● **Work item**: The answer must be a single number: the count of lines in the listing that hold the string "tufts".

● **Data supplied**:
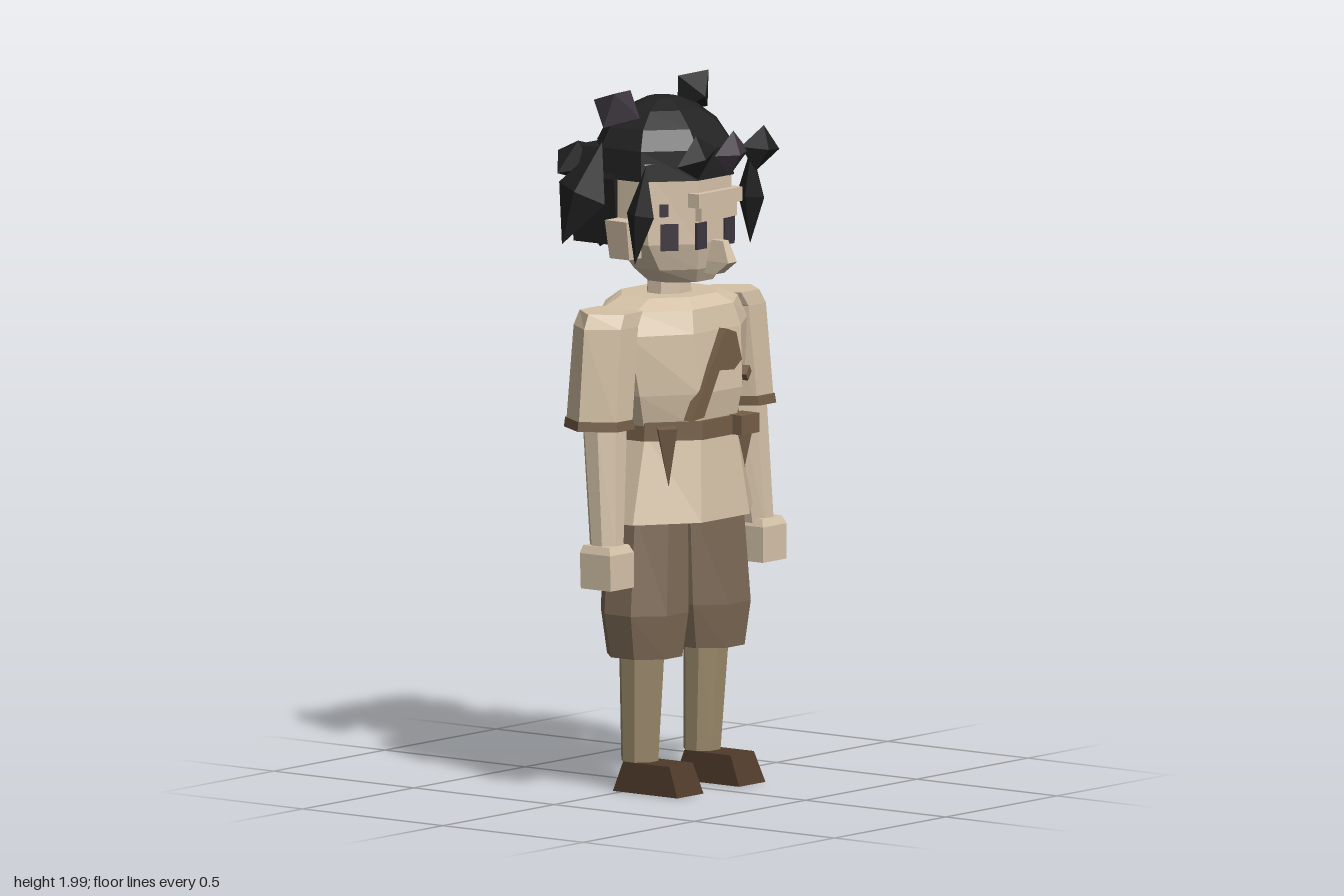
import * as THREE from 'three';

const mat = (name, color, side = THREE.FrontSide) => {
  const m = new THREE.MeshStandardMaterial({ color, flatShading: true, side });
  m.name = name;
  return m;
};

// Corner patterns for cross-sections, as fractions of half width and half depth
const OCT = [[1, -0.4], [1, 0.4], [0.4, 1], [-0.4, 1], [-1, 0.4], [-1, -0.4], [-0.4, -1], [0.4, -1]];
const HEX = [[1, 0], [0.4, 1], [-0.4, 1], [-1, 0], [-0.4, -1], [0.4, -1]];
const QUAD = [[1, -1], [1, 1], [-1, 1], [-1, -1]];

// Closed loft through rings [y, x0, x1, z0, z1], listed from bottom to top
function loft(pattern, rings) {
  const n = pattern.length, pos = [];
  const loops = rings.map(([y, x0, x1, z0, z1]) => pattern.map(([u, v]) =>
    [(x0 + x1) / 2 + u * (x1 - x0) / 2, y, (z0 + z1) / 2 + v * (z1 - z0) / 2]));
  const mid = ([y, x0, x1, z0, z1]) => [(x0 + x1) / 2, y, (z0 + z1) / 2];
  const low = mid(rings[0]), high = mid(rings[rings.length - 1]);
  const last = loops[loops.length - 1];
  for (let i = 0; i < n; i++) {
    const j = (i + 1) % n;
    for (let k = 0; k + 1 < loops.length; k++) {
      const a = loops[k], b = loops[k + 1];
      pos.push(...a[i], ...b[i], ...b[j], ...a[i], ...b[j], ...a[j]);
    }
    pos.push(...low, ...loops[0][i], ...loops[0][j], ...high, ...last[j], ...last[i]);
  }
  const g = new THREE.BufferGeometry();
  g.setAttribute('position', new THREE.Float32BufferAttribute(pos, 3));
  g.computeVertexNormals();
  return g;
}

export function createModel() {
  const root = new THREE.Group();
  root.name = 'villager';
  const skin = mat('skin', 0xd6c3aa), tunic = mat('tunic cloth', 0xd4c1a6);
  const trousers = mat('trouser cloth', 0x7d6a56), stocking = mat('stocking', 0x9c8a6c);
  const leather = mat('leather', 0x755f48), shoe = mat('shoe leather', 0x4f3a2a);
  const hair = mat('hair', 0x212121), plum = mat('plum hair and eyes', 0x3d353f);

  const add = (name, geo, m, x = 0, y = 0, z = 0, rx = 0, ry = 0, rz = 0) => {
    const mesh = new THREE.Mesh(geo, m);
    mesh.name = name;
    mesh.position.set(x, y, z);
    mesh.rotation.set(rx, ry, rz);
    root.add(mesh);
    return mesh;
  };
  // Box given by its limits
  const box = (name, m, x0, x1, y0, y1, z0, z1) => add(name,
    new THREE.BoxGeometry(x1 - x0, y1 - y0, z1 - z0), m, (x0 + x1) / 2, (y0 + y1) / 2, (z0 + z1) / 2);
  // Symmetric loft from [y, halfWidth, back, front]
  const body = (name, m, rings) => add(name, loft(OCT, rings.map(([y, h, b, f]) => [y, -h, h, b, f])), m);

  // Tunic and belt
  body('tunicSkirt', tunic, [[0.77, 0.27, -0.175, 0.215], [1.02, 0.2, -0.152, 0.19]]);
  body('tunicTorso', tunic, [[1.03, 0.205, -0.14, 0.185], [1.13, 0.235, -0.15, 0.2],
    [1.3, 0.265, -0.155, 0.185], [1.365, 0.23, -0.14, 0.17], [1.395, 0.15, -0.11, 0.135]]);
  body('belt', leather, [[1.0, 0.212, -0.162, 0.2], [1.053, 0.208, -0.158, 0.2]]);
  box('buckle', leather, 0.05, 0.13, 1.0, 1.055, 0.17, 0.232);
  for (const [x, z, lean] of [[0.172, 0.145, 0.05], [-0.172, 0.145, -0.05], [0, -0.172, 0]])
    add('beltTail', new THREE.ConeGeometry(0.038, 0.17, 4), leather, x, 0.955, z, Math.PI, 0, lean);

  // Chest strap, a bent thin band
  const strap = new THREE.Shape([[-0.145, 1.06], [-0.09, 1.065], [-0.02, 1.19], [0.045, 1.185],
    [0.08, 1.21], [0.055, 1.29], [0.01, 1.305], [-0.055, 1.21]].map(p => new THREE.Vector2(...p)));
  add('chestStrap', new THREE.ExtrudeGeometry(strap, { depth: 0.03, bevelEnabled: false }), leather, 0, 0, 0.18);
  add('strapEnd', new THREE.BoxGeometry(0.035, 0.025, 0.03), leather, 0.12, 1.165, 0.185, 0, 0.3, 0.7);

  // Limbs, mirrored
  for (const s of [1, -1]) {
    const side = s > 0 ? 'left' : 'right';
    const limb = (part, pattern, m, rings) => add(side + part, loft(pattern, rings.map(
      ([y, a, b, z0, z1]) => [y, Math.min(s * a, s * b), Math.max(s * a, s * b), z0, z1])), m);
    limb('Shoe', QUAD, shoe, [[0, 0.08, 0.198, -0.03, 0.2], [0.085, 0.085, 0.19, 0, 0.165]]);
    limb('LowerLeg', OCT, stocking, [[0.085, 0.09, 0.19, -0.03, 0.07], [0.45, 0.08, 0.21, -0.03, 0.095]]);
    limb('TrouserLeg', OCT, trousers, [[0.385, 0.04, 0.24, -0.065, 0.14],
      [0.51, 0.018, 0.262, -0.08, 0.155], [0.8, 0.015, 0.232, -0.085, 0.145]]);
    limb('Sleeve', HEX, tunic, [[1.06, 0.225, 0.41, -0.072, 0.105], [1.33, 0.19, 0.385, -0.068, 0.1],
      [1.37, 0.16, 0.365, -0.065, 0.095]]);
    limb('Cuff', HEX, leather, [[1.045, 0.222, 0.416, -0.078, 0.112], [1.072, 0.22, 0.412, -0.076, 0.109]]);
    limb('Forearm', OCT, skin, [[0.7, 0.295, 0.382, 0.015, 0.105], [1.06, 0.25, 0.378, -0.025, 0.092]]);
    limb('Hand', QUAD, skin, [[0.6, 0.29, 0.395, 0.012, 0.118], [0.7, 0.29, 0.397, 0.01, 0.118],
      [0.722, 0.3, 0.388, 0.015, 0.108]]);
    limb('Ear', QUAD, skin, [[1.51, 0.17, 0.225, -0.02, 0.05], [1.62, 0.17, 0.245, -0.022, 0.055]]);

    // Eyes and cheek marks
    box(side + 'Eye', plum, ...[s * 0.04, s * 0.084].sort((a, b) => a - b), 1.535, 1.61, 0.172, 0.181);
    add(side + 'OuterEye', new THREE.BoxGeometry(0.05, 0.075, 0.009), plum, s * 0.142, 1.572, 0.128, 0, s * 0.74, 0);
    add(side + 'TempleMark', new THREE.BoxGeometry(0.025, 0.035, 0.009), plum, s * 0.153, 1.648, 0.117, 0, s * 0.74, 0);
  }

  // Neck, head and face
  body('neck', skin, [[1.37, 0.068, -0.045, 0.072], [1.47, 0.065, -0.04, 0.07]]);
  body('head', skin, [[1.435, 0.095, -0.04, 0.14], [1.475, 0.14, -0.07, 0.16], [1.55, 0.185, -0.12, 0.175],
    [1.78, 0.192, -0.15, 0.177]]);
  box('brow', skin, -0.1, 0.095, 1.655, 1.695, 0.16, 0.2);
  box('noseBridge', skin, -0.08, 0.08, 1.615, 1.655, 0.16, 0.192);
  add('nose', loft(QUAD, [[1.46, -0.02, 0.02, 0.155, 0.195], [1.495, -0.02, 0.02, 0.16, 0.24],
    [1.555, -0.012, 0.012, 0.165, 0.215]]), skin);

  // Hair cap and back hair
  body('hairCap', hair, [[1.73, 0.203, -0.175, 0.18], [1.815, 0.198, -0.18, 0.177], [1.87, 0.165, -0.155, 0.14],
    [1.915, 0.105, -0.1, 0.085], [1.942, 0.04, -0.05, 0.03]]);
  add('backHair', loft(QUAD, [[1.54, -0.185, 0.185, -0.18, -0.025], [1.73, -0.207, 0.207, -0.184, -0.02],
    [1.81, -0.18, 0.18, -0.183, -0.03]]), hair);

  // Pointed tufts: [name, material, centre, half sizes, turn]
  const tufts = [
    ['crownTuft', plum, [-0.18, 1.925, -0.03], [0.075, 0.07, 0.075], [0.3, 0.2, 0.65]],
    ['crownTuft', hair, [0.168, 1.935, -0.035], [0.08, 0.075, 0.055], [0.2, -0.2, -0.65]],
    ['fringe', hair, [-0.135, 1.805, 0.22], [0.088, 0.065, 0.032], [0.1, 0, 0.2]],
    ['fringe', plum, [0.02, 1.8, 0.22], [0.075, 0.065, 0.032], [0.1, 0, 0]],
    ['fringe', hair, [0.148, 1.8, 0.22], [0.09, 0.065, 0.032], [0.1, 0, -0.15]],
    ['napeTuft', hair, [0, 1.555, -0.205], [0.08, 0.065, 0.045], [0.45, 0, 0]],
    ['backTuft', hair, [-0.175, 1.77, -0.185], [0.09, 0.065, 0.055], [0.4, 0.2, 0.3]],
    ['backTuft', hair, [0.19, 1.77, -0.18], [0.09, 0.065, 0.055], [0.4, -0.2, -0.3]],
  ];
  for (const s of [1, -1]) {
    tufts.push(['frontLock', hair, [s * 0.248, 1.645, 0.108], [0.026, 0.14, 0.048], [0.08, 0, s * 0.08]]);
    tufts.push(['sideLock', s > 0 ? plum : hair, [s * 0.255, 1.69, -0.095], [0.04, 0.155, 0.085], [0.3, 0, s * 0.22]]);
  }
  for (const [name, m, p, size, turn] of tufts)
    add(name, new THREE.OctahedronGeometry(1).scale(...size), m, ...p, ...turn);

  return root;
}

● **Answer to this task**: 5